Fairleigh Dickinson professor: Revamp NJ’s higher education strategic plan

BY Michael Aron, Chief Political Correspondent |

New Jersey has an abundance of colleges: nineteen two-years, 11 state-sponsored four-years and 14 independent universities each with its own strategic plans and priorities. One college provost says that’s not necessarily a good thing. Chief Political Correspondent Michael Aron sat down with Fairleigh Dickinson University Professor of Comparative Politics and Florham Campus Provost Peter Woolley.

Aron: Peter Woolley, you just published an op-ed on higher ed in The Star-Ledger. What’s the problem you were trying to call attention to?

Woolley: The problem that I am trying to call attention to in New Jersey’s higher ed is that we don’t have a strategic plan for our colleges and universities much like other states that do have such a strategic plan. And, that’s a problem because for New Jersey colleges and universities the marketplace in higher education has really become a very difficult, almost cut throat environment. Now, that’s okay in a strict marketplace in a business world, but in an environment where the actors all have public missions, that is to educate the public, not to make money, but to improve society. You really want some kind of coordination among all those good actors, and that’s something that our neighboring states do — New York, Pennsylvania, Maryland and many other states across the nation, but New Jersey is not doing that.

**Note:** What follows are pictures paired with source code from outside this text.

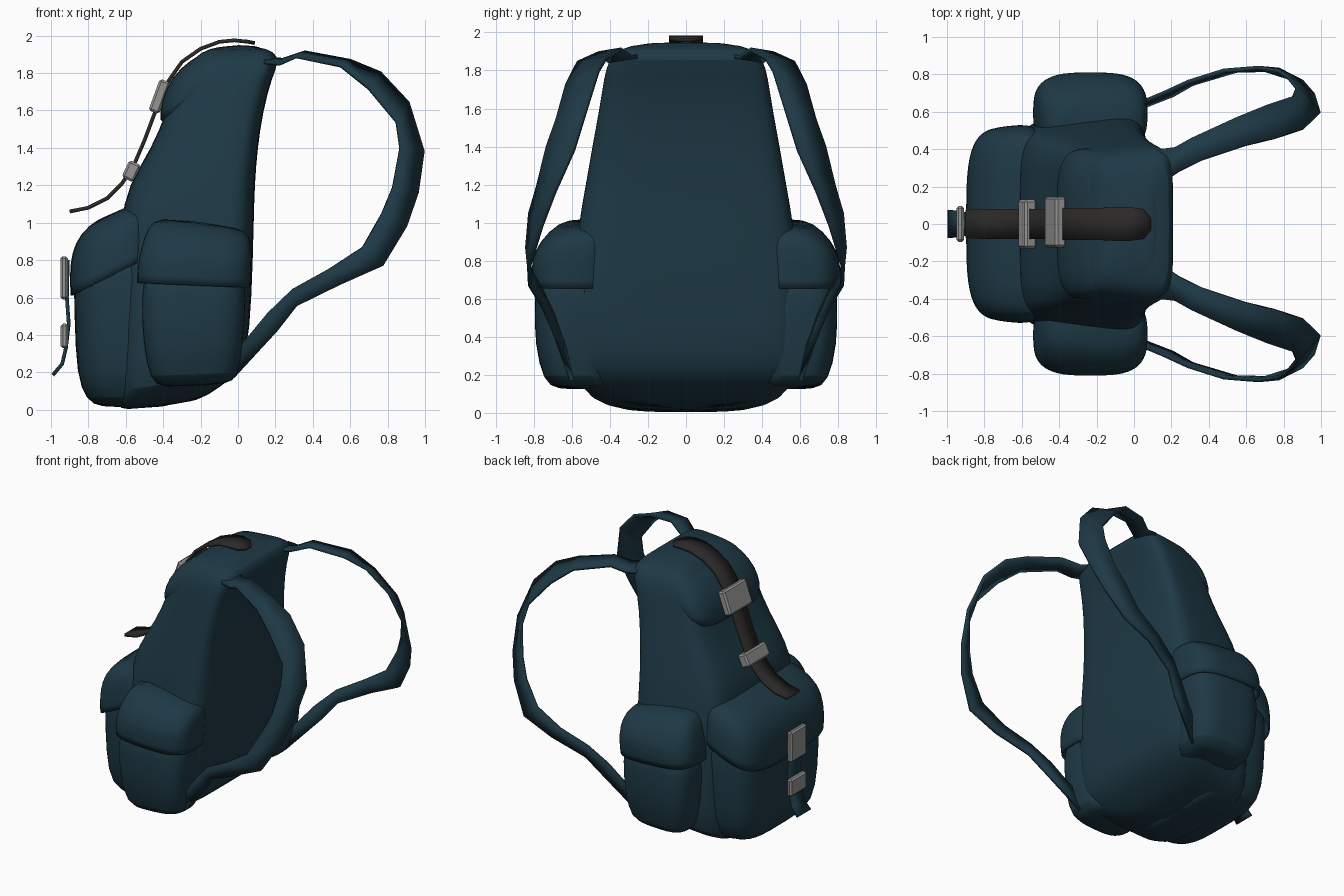
import bpy, bmesh, math


def material(name, rgb):
    m = bpy.data.materials.new(name)
    m.diffuse_color = (*rgb, 1)
    return m


TEAL = material("dark teal fabric", (0.013, 0.041, 0.060))
DARK = material("dark brown webbing", (0.024, 0.022, 0.021))
GREY = material("grey buckle", (0.30, 0.30, 0.29))


def finish(name, bm, mat, subsurf=0, thick=0, mirror=False, angle=40):
    bmesh.ops.recalc_face_normals(bm, faces=bm.faces)
    mesh = bpy.data.meshes.new(name)
    bm.to_mesh(mesh)
    bm.free()
    ob = bpy.data.objects.new(name, mesh)
    bpy.context.collection.objects.link(ob)
    mesh.materials.append(mat)
    bpy.ops.object.select_all(action='DESELECT')
    ob.select_set(True)
    bpy.context.view_layer.objects.active = ob
    bpy.ops.object.shade_smooth_by_angle(angle=math.radians(angle))
    if subsurf:
        ob.modifiers.new("smooth", 'SUBSURF').levels = subsurf
        ob.modifiers["smooth"].render_levels = subsurf
    if thick:
        s = ob.modifiers.new("thickness", 'SOLIDIFY')
        s.thickness, s.offset = thick, 0
    if mirror:
        ob.modifiers.new("other side", 'MIRROR').use_axis = (False, True, False)
    return ob


def loft(name, rings, mat=TEAL, p=4, taper=0.0, open_bottom=False, mirror=False):
    """Rings: (x0, x1, y0, y1, z, x tilt); rounded-rectangle sections."""
    bm, n, loops = bmesh.new(), 28, []
    for x0, x1, y0, y1, z, tilt in rings:
        loop = []
        for i in range(n):
            a = 2 * math.pi * (i + 0.5) / n
            u = math.copysign(abs(math.cos(a)) ** (2 / p), math.cos(a))
            v = math.copysign(abs(math.sin(a)) ** (2 / p), math.sin(a))
            v *= 1 - taper * (1 - u) / 2
            loop.append(bm.verts.new(((x0 + x1) / 2 + u * (x1 - x0) / 2,
                                      (y0 + y1) / 2 + v * (y1 - y0) / 2, z + tilt * u)))
        loops.append(loop)
    for a, b in zip(loops, loops[1:]):
        for i in range(n):
            j = (i + 1) % n
            bm.faces.new((a[i], a[j], b[j], b[i]))
    bm.faces.new(loops[-1])
    if not open_bottom:
        bm.faces.new(loops[0])
    return finish(name, bm, mat, 1, 0.012 if open_bottom else 0, mirror)


def sym(rows):
    return [(x0, x1, -w, w, z, t) for x0, x1, w, z, t in rows]


def ribbon(name, pairs, mat, thick=0.02, mirror=False):
    bm = bmesh.new()
    rows = [[bm.verts.new(c) for c in pair] for pair in pairs]
    for (a, b), (c, d) in zip(rows, rows[1:]):
        bm.faces.new((a, b, d, c))
    return finish(name, bm, mat, 0, thick, mirror, 35)


def plate(name, centre, size, lean):
    bm = bmesh.new()
    bmesh.ops.create_cube(bm, size=1)
    bmesh.ops.scale(bm, vec=size, verts=bm.verts)
    bmesh.ops.bevel(bm, geom=bm.edges[:], offset=0.012, segments=1, affect='EDGES')
    ob = finish(name, bm, GREY, angle=30)
    ob.location = centre
    ob.rotation_euler.y = math.radians(lean)


# Main bag: flat back panel, leaning front, rounded top
loft("main_bag", sym([
    (-0.62, -0.22, 0.26, 0.015, 0.02), (-0.64, -0.10, 0.50, 0.07, 0.05),
    (-0.64, -0.01, 0.61, 0.135, 0.05), (-0.64, 0.05, 0.635, 0.27, 0.02),
    (-0.64, 0.075, 0.635, 0.6, 0),
    (-0.63, 0.085, 0.59, 1.0, 0), (-0.59, 0.09, 0.55, 1.2, 0),
    (-0.46, 0.105, 0.515, 1.4, 0), (-0.38, 0.135, 0.475, 1.6, 0),
    (-0.34, 0.18, 0.45, 1.76, 0.01), (-0.27, 0.22, 0.425, 1.85, 0.01),
    (-0.20, 0.20, 0.37, 1.915, 0), (-0.10, 0.10, 0.24, 1.945, 0)]), p=5.5, taper=0.14)

# Lid folded over the front of the bag
loft("top_lid", sym([
    (-0.42, -0.05, 0.40, 1.62, 0.14), (-0.42, 0.02, 0.41, 1.70, 0.10),
    (-0.39, 0.08, 0.40, 1.78, 0.06), (-0.31, 0.13, 0.37, 1.86, 0.03),
    (-0.20, 0.15, 0.32, 1.915, 0.01), (-0.08, 0.09, 0.20, 1.95, 0)]), p=4)

# Front pocket and its flap
loft("front_pocket", sym([
    (-0.74, -0.36, 0.30, 0.01, 0), (-0.81, -0.34, 0.45, 0.05, 0),
    (-0.865, -0.33, 0.515, 0.18, 0), (-0.875, -0.33, 0.53, 0.5, 0),
    (-0.88, -0.33, 0.53, 0.72, 0), (-0.865, -0.36, 0.51, 0.88, 0.03)]), p=3.8, taper=0.09)
loft("front_pocket_flap", sym([
    (-0.89, -0.45, 0.545, 0.72, 0.11), (-0.895, -0.45, 0.545, 0.81, 0.09),
    (-0.885, -0.45, 0.53, 0.92, 0.08), (-0.84, -0.45, 0.50, 1.005, 0.07),
    (-0.75, -0.48, 0.41, 1.07, 0.05)]), p=3.8, taper=0.09, open_bottom=True)

# Side pockets and flaps
loft("side_pockets", [
    (-0.41, -0.05, 0.40, 0.68, 0.125, 0.01), (-0.47, 0.0, 0.39, 0.75, 0.165, 0.01),
    (-0.51, 0.03, 0.39, 0.795, 0.35, 0), (-0.52, 0.045, 0.39, 0.80, 0.6, 0),
    (-0.50, 0.04, 0.39, 0.78, 0.80, 0)], p=3.2, mirror=True)
loft("side_pocket_flaps", [
    (-0.535, 0.06, 0.39, 0.80, 0.665, -0.012), (-0.535, 0.065, 0.39, 0.81, 0.75, -0.01),
    (-0.515, 0.07, 0.39, 0.795, 0.85, -0.01), (-0.48, 0.06, 0.39, 0.72, 0.945, -0.025),
    (-0.43, 0.02, 0.39, 0.63, 1.0, -0.03)], p=3.2, open_bottom=True, mirror=True)

# Shoulder straps: outer edge and inner edge of a twisting band
ribbon("shoulder_straps", [
    ((0.14, 0.21, 1.88), (0.14, 0.40, 1.86)), ((0.24, 0.28, 1.87), (0.22, 0.41, 1.85)),
    ((0.36, 0.34, 1.91), (0.31, 0.46, 1.89)), ((0.60, 0.42, 1.865), (0.55, 0.57, 1.84)),
    ((0.76, 0.46, 1.80), (0.70, 0.63, 1.72)), ((0.91, 0.51, 1.64), (0.85, 0.68, 1.54)),
    ((0.99, 0.59, 1.38), (0.87, 0.73, 1.40)), ((0.96, 0.69, 1.16), (0.83, 0.78, 1.19)),
    ((0.90, 0.76, 0.98), (0.77, 0.82, 1.05)), ((0.775, 0.825, 0.77), (0.665, 0.835, 0.87)),
    ((0.55, 0.82, 0.67), (0.48, 0.82, 0.75)), ((0.315, 0.75, 0.555), (0.29, 0.76, 0.645)),
    ((0.21, 0.69, 0.42), (0.16, 0.70, 0.52)), ((-0.02, 0.60, 0.17), (-0.03, 0.62, 0.29))],
    TEAL, 0.022, True)


def band(name, path, mat):
    ribbon(name, [((x, -w, z), (x, w, z)) for x, z, w in path], mat)


# Dark webbing strap over the lid
band("lid_strap", [
    (0.09, 1.96, 0.03), (0.05, 1.968, 0.08), (-0.02, 1.975, 0.09), (-0.10, 1.967, 0.09),
    (-0.20, 1.93, 0.085), (-0.30, 1.86, 0.085), (-0.37, 1.76, 0.085), (-0.44, 1.60, 0.08),
    (-0.50, 1.44, 0.08), (-0.56, 1.30, 0.08), (-0.62, 1.21, 0.08), (-0.70, 1.13, 0.08),
    (-0.80, 1.08, 0.08), (-0.90, 1.06, 0.075)], DARK)
plate("lid_buckle_upper", (-0.42, 0.01, 1.675), (0.06, 0.27, 0.18), 20)
plate("lid_buckle_lower", (-0.57, 0, 1.275), (0.07, 0.26, 0.10), 25)

# Front pocket strap with two buckles and a loose tail
band("pocket_strap", [
    (-0.91, 0.80, 0.065), (-0.915, 0.60, 0.065), (-0.905, 0.46, 0.065),
    (-0.92, 0.33, 0.065), (-0.94, 0.245, 0.07), (-0.99, 0.185, 0.075)], TEAL)
plate("pocket_buckle_upper", (-0.93, 0, 0.705), (0.04, 0.19, 0.23), 0)
plate("pocket_buckle_lower", (-0.928, 0, 0.395), (0.04, 0.19, 0.13), 0)
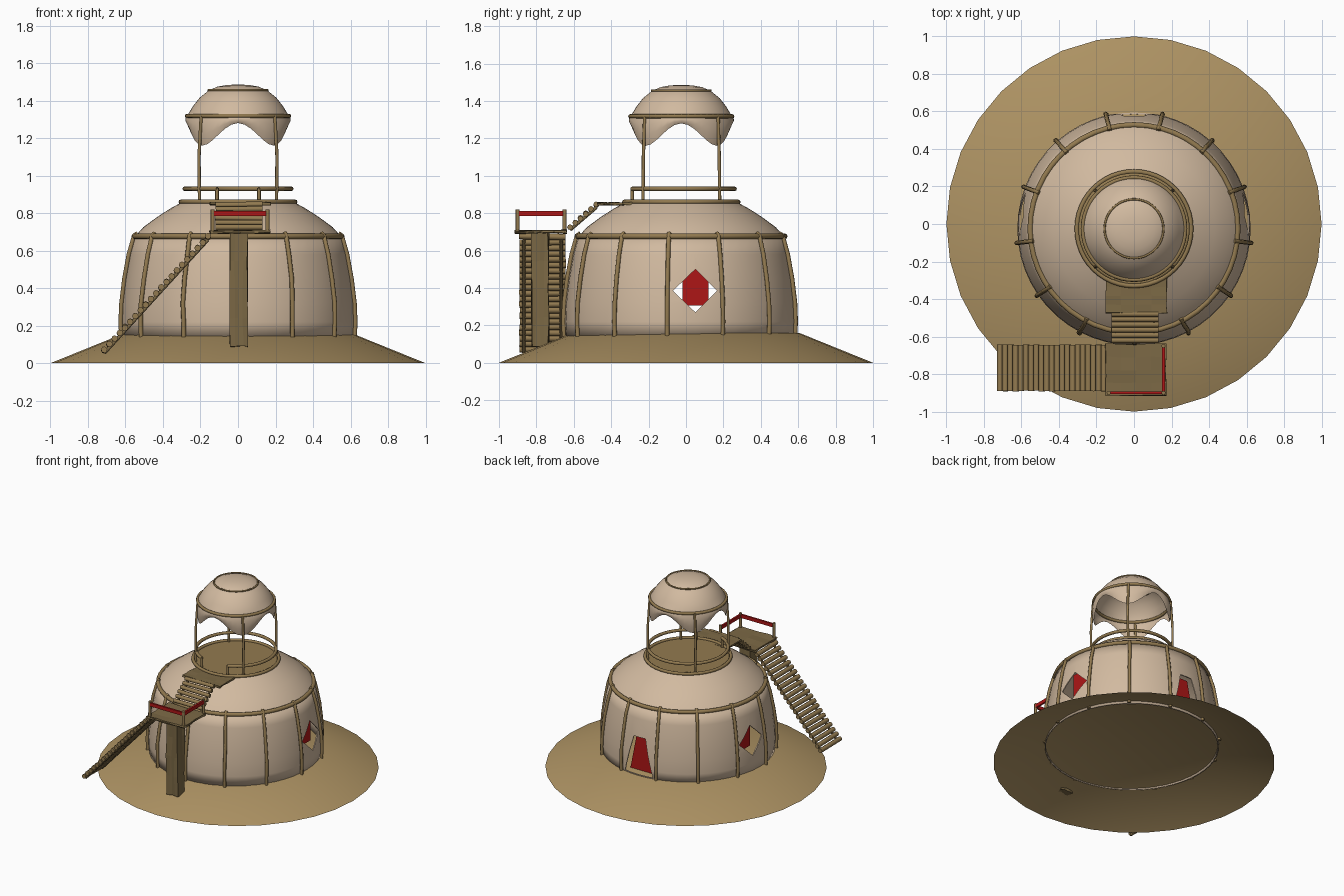
import bpy, bmesh, math, random
from mathutils import Vector

if "Cube" in bpy.data.objects:
    bpy.data.objects.remove(bpy.data.objects["Cube"])

random.seed(4)
CY = -0.025          # the tent sits slightly in front of the mound centre


def material(name, rgb):
    m = bpy.data.materials.new(name)
    m.diffuse_color = (*rgb, 1)
    m.use_nodes = True
    m.node_tree.nodes["Principled BSDF"].inputs["Base Color"].default_value = m.diffuse_color
    return m


CANVAS = material("tan_canvas", (0.64, 0.49, 0.35))
SAND = material("sand", (0.42, 0.29, 0.125))
WOOD = material("wood", (0.29, 0.195, 0.08))
DECK = material("dark_wood", (0.20, 0.14, 0.06))
RED = material("red_cloth", (0.42, 0.008, 0.008))


def link(name, mesh, mat, smooth=None):
    ob = bpy.data.objects.new(name, mesh)
    bpy.context.collection.objects.link(ob)
    mesh.materials.clear()
    if mat:
        mesh.materials.append(mat)
    if smooth:
        bpy.ops.object.select_all(action='DESELECT')
        ob.select_set(True)
        bpy.context.view_layer.objects.active = ob
        bpy.ops.object.shade_smooth_by_angle(angle=math.radians(smooth))
    return ob


def lathe(name, profile, n, mat, cy=CY, smooth=40, zfun=None, cap=False):
    """Revolve (radius, z) points, listed bottom to top; zfun may shift z by angle."""
    bm = bmesh.new()
    rows = []
    for k, (r, z) in enumerate(profile):
        if r == 0:
            rows.append([bm.verts.new((0, cy, z))] * n)
            continue
        row = []
        for i in range(n):
            a = math.tau * i / n
            zz = zfun(k, z, a) if zfun else z
            row.append(bm.verts.new((r * math.cos(a), cy + r * math.sin(a), zz)))
        rows.append(row)
    for lo, hi in zip(rows, rows[1:]):
        for i in range(n):
            j = (i + 1) % n
            bm.faces.new(list(dict.fromkeys((lo[i], lo[j], hi[j], hi[i]))))
    if cap:
        bm.faces.new(rows[-1])
    me = bpy.data.meshes.new(name)
    bm.to_mesh(me)
    bm.free()
    return link(name, me, mat, smooth)


def tubes(name, paths, radius, mat, cyclic=False):
    """Round poles following the given paths, turned into one mesh."""
    cu = bpy.data.curves.new(name, 'CURVE')
    cu.dimensions = '3D'
    cu.bevel_depth = radius
    cu.bevel_resolution = 2
    cu.use_fill_caps = True
    for path in paths:
        s = cu.splines.new('POLY')
        s.points.add(len(path) - 1)
        for p, co in zip(s.points, path):
            p.co = (*co, 1)
        s.use_cyclic_u = cyclic
    tmp = bpy.data.objects.new(name + "_curve", cu)
    bpy.context.collection.objects.link(tmp)
    dg = bpy.context.evaluated_depsgraph_get()
    me = bpy.data.meshes.new_from_object(tmp.evaluated_get(dg))
    bpy.data.objects.remove(tmp)
    return link(name, me, mat, 50)


def arc(r, z, a0=0, a1=360, n=48, closed=True):
    count = n if closed else n + 1
    return [(r * math.cos(a), CY + r * math.sin(a), z)
            for a in (math.radians(a0 + (a1 - a0) * i / n) for i in range(count))]


def box(name, lo, hi, mat, jitter=0.0, cuts=0):
    bm = bmesh.new()
    bmesh.ops.create_cube(bm, size=1)
    if cuts:
        bmesh.ops.subdivide_edges(bm, edges=bm.edges[:], cuts=cuts, use_grid_fill=True)
    for v in bm.verts:
        v.co = Vector([l + (c + 0.5) * (h - l) for l, h, c in zip(lo, hi, v.co)])
        v.co += Vector([random.uniform(-jitter, jitter) for _ in range(3)])
    me = bpy.data.meshes.new(name)
    bm.to_mesh(me)
    bm.free()
    return link(name, me, mat)


def prism(name, outline, depth, mat):
    """Extrude a 3D outline along the depth vector."""
    bm = bmesh.new()
    f = bm.faces.new([bm.verts.new(p) for p in outline])
    geo = bmesh.ops.extrude_face_region(bm, geom=[f])["geom"]
    bmesh.ops.translate(bm, vec=depth, verts=[g for g in geo if isinstance(g, bmesh.types.BMVert)])
    bmesh.ops.recalc_face_normals(bm, faces=bm.faces)
    me = bpy.data.meshes.new(name)
    bm.to_mesh(me)
    bm.free()
    return link(name, me, mat)


# Sand mound
lathe("sand_mound", [(1.0, 0), (0.61, 0.158)], 32, SAND, cy=0, smooth=30, cap=True)

# Canvas wall with window and door openings
WALL = [(0.618, 0.14), (0.622, 0.22), (0.618, 0.32), (0.602, 0.45), (0.578, 0.58), (0.55, 0.68)]
wall = lathe("canvas_wall", WALL, 52, CANVAS)
sol = wall.modifiers.new("thickness", 'SOLIDIFY')
sol.thickness = 0.008
window_cut = prism("window_cutter", [(-1, -0.07, 0.385), (-1, 0.05, 0.5), (-1, 0.165, 0.385), (-1, 0.05, 0.27)],
                   (2, 0, 0), None)
door_cut = prism("door_cutter", [(-0.12, 0.3, 0.165), (0.12, 0.3, 0.165), (0.05, 0.3, 0.45), (-0.05, 0.3, 0.45)],
                 (0, 0.6, 0), None)
for cutter in (window_cut, door_cut):
    cutter.hide_render = True
    cutter.display_type = 'WIRE'
    b = wall.modifiers.new(cutter.name, 'BOOLEAN')
    b.operation = 'DIFFERENCE'
    b.solver = 'EXACT'
    b.object = cutter
bpy.context.view_layer.update()

# Red cloths hanging just inside the openings
for side, s in (("left", -1), ("right", 1)):
    box(side + "_window_cloth", (s * 0.54 - 0.003, -0.02, 0.305), (s * 0.54 + 0.003, 0.12, 0.52), RED)
prism("door_cloth", [(-0.12, 0.51, 0.16), (0.12, 0.51, 0.16), (0.06, 0.51, 0.46), (-0.06, 0.51, 0.46)],
      (0, 0.006, 0), RED)

# Sloping canvas roof and upper deck floor
lathe("canvas_roof", [(0.55, 0.675), (0.505, 0.725), (0.43, 0.78), (0.36, 0.825), (0.305, 0.855)], 52, CANVAS)
lathe("upper_deck_floor", [(0.305, 0.845), (0.305, 0.858)], 40, WOOD, cap=True)

# Thirteen wall poles and the hoops
poles = []
for i in range(13):
    a = math.radians(90) + math.tau * (i + 0.5) / 13
    poles.append([((r + 0.008) * math.cos(a + random.uniform(-.006, .006)),
                   CY + (r + 0.008) * math.sin(a), z) for r, z in WALL])
    poles[-1].append((0.54 * math.cos(a), CY + 0.54 * math.sin(a), 0.692))
tubes("wall_poles", poles, 0.012, WOOD)
tubes("wall_hoop", [arc(0.553, 0.676)], 0.015, WOOD, True)
tubes("deck_hoop", [arc(0.305, 0.86)], 0.012, WOOD, True)

# Deck railing, open at the front
tubes("deck_railing", [arc(0.285, 0.93, -67, 247, 44, False)], 0.012, WOOD)
tubes("railing_posts", [[(x, -0.288, 0.85), (x, -0.288, 0.935)] for x in (-0.112, 0.112)], 0.01, WOOD)

# Canopy on four posts, with a scalloped hem
tubes("canopy_posts", [[(sx * 0.205, CY + sy * 0.205, 0.85), (sx * 0.208, CY + sy * 0.203, 1.1),
                        (sx * 0.196, CY + sy * 0.196, 1.32)]
                       for sx in (-1, 1) for sy in (-1, 1)], 0.009, WOOD)


def hem(k, z, a):
    edge = 1.22 + 0.06 * math.cos(4 * a)
    return edge + (1.32 - edge) * (0, 0.35, 0.7)[k] if k < 3 else z


CANOPY = [(0.268, 1.2), (0.281, 1.24), (0.28, 1.28), (0.27, 1.32), (0.24, 1.37), (0.205, 1.415),
          (0.155, 1.455), (0.11, 1.474), (0.06, 1.483), (0, 1.486)]
lathe("canopy", CANOPY, 48, CANVAS, smooth=60, zfun=hem)
tubes("canopy_hoop", [arc(0.273, 1.318)], 0.011, WOOD, True)
tubes("canopy_top_hoop", [arc(0.157, 1.456)], 0.006, WOOD, True)

# Front platform, its support and the landing by the deck
box("platform", (-0.15, -0.915, 0.692), (0.17, -0.64, 0.708), DECK, 0.004, 3)
box("landing", (-0.15, -0.475, 0.843), (0.175, -0.29, 0.857), DECK, 0.003, 3)
box("platform_support", (-0.042, -0.825, 0.09), (0.05, -0.735, 0.695), DECK, 0.005, 3)

# Platform rail posts with red bars
tubes("platform_rail_posts", [[(x, y, 0.695), (x, y, 0.82)]
                              for x, y in ((-0.135, -0.9), (0.157, -0.9), (0.157, -0.65))], 0.011, WOOD)
box("front_red_bar", (-0.13, -0.907, 0.785), (0.155, -0.893, 0.812), RED)
box("side_red_bar", (0.15, -0.9, 0.785), (0.164, -0.65, 0.812), RED)


# Log stairs
def flight(name, start, end, half, count, radius):
    start, end, half = Vector(start), Vector(end), Vector(half)
    logs = []
    for i in range(count):
        c = start.lerp(end, i / (count - 1))
        wob = Vector((0, 0, random.uniform(-0.003, 0.003)))
        logs.append([c - half * random.uniform(0.97, 1.0) + wob, c + half * random.uniform(0.97, 1.0) - wob])
    tubes(name + "_logs", logs, radius, WOOD)
    drop = Vector((0, 0, -radius))
    tubes(name + "_stringers", [[start + half * k + drop, end + half * k + drop] for k in (-0.8, 0.8)], 0.009, DECK)


flight("lower_stair", (-0.713, -0.767, 0.07), (-0.16, -0.767, 0.675), (0, 0.125, 0), 21, 0.017)
flight("upper_stair", (0.005, -0.62, 0.725), (0.005, -0.48, 0.845), (0.127, 0, 0), 6, 0.015)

Aron: You’re talking about a strategic plan that embraces both the independent colleges like FDU and Princeton, and all the state colleges and Rutgers?

Woolley: That’s right. And, one that embraces the state sponsored colleges, the nonprofit colleges, has something to say about the for-profit colleges.

Aron: Community colleges?

Woolley: Community colleges, absolutely. Because all of those actors have a public mission. Some of those missions differ, but we’re all aiming for a common good. And so, with a little coordination and a little strategic planning looking out five and 10 years you can do a lot more good.

Aron: Twenty-something years ago, the pendulum was on the other side. All of the colleges were calling for autonomy. Gov. Wittman at the time abolished something called the Department of Higher Education, they had a chancellor, created something leaner, the Office of Higher Education, with a secretary. It sounds like you want to go back to the chancellor and more bureaucrats overseeing higher ed.

Woolley: Well, I want to go back to something that has a little more teeth and a little better coordination. In 1994, when that office was abolished it was really an echo of the Reagan years. The people were, especially Republican leadership at the time was, trying to identify bureaucracies low line. They thought they could get rid of and nobody would really notice or protest. But, there are two things we really didn’t know in 1994 when people made that decision and thought it might be good. One was, we were on the cusp, maybe 10 years away, from a digital revolution. That has really upset the entire apple cart for higher education. The other thing is that we were just beginning to see the explosion of for-profit colleges on the marketplace.

Aron: Are they big in New Jersey?

Woolley: They are not as big in New Jersey as in many other states, but they are still big enough. There are several tens of thousands of students enrolled in for-profits. And to the extent that that’s a problem, all you have to do is look at student debt. So, the small percentage of students who are enrolled in for-profit colleges account for a much disproportional amount of student debt in total. Also, defaults — 50 percent of all defaults in student debt are due to people going to for-profit colleges.

Aron: So maybe we should just regulate for-profit colleges and leave Montclair State and all the state colleges alone to do their own thing.

Woolley: Well, that would be a halfway position. The problem there is that for-profit colleges are immensely profitable and immensely well-organized and they put a lot of money into the marketplace of politicians. They have buy-ins from both sides of the aisle and it’s become very, very difficult for regulators to get at the for-profit colleges. By the way, in New Jersey, we are one of the very few states, one of only 13 states, whose Attorney General has not joined in any suits against for-profit colleges.

Aron: So you want more authority for the current secretary of higher education to be able to write a plan?

Woolley: Yes, a plan that could be embraced by the state sponsored colleges, by the nonprofit colleges and even by the most responsible for-profit colleges.

Aron: Would Princeton want to be a part of a plan that included community colleges?

Woolley: I can’t speak for Princeton, but Princeton is a very present player in conversations about higher education in New Jersey, very responsible, active participant in all the conversations.

Aron: Is there duplication between our colleges? Is that the problem?

Woolley: There is duplication, there is over capacity and there’s really too much competition. It’s inefficient given that this is a marketplace supported directly and indirectly by taxpayers.

Aron: Peter Woolley, thanks very much.

Woolley: My pleasure. Thank you.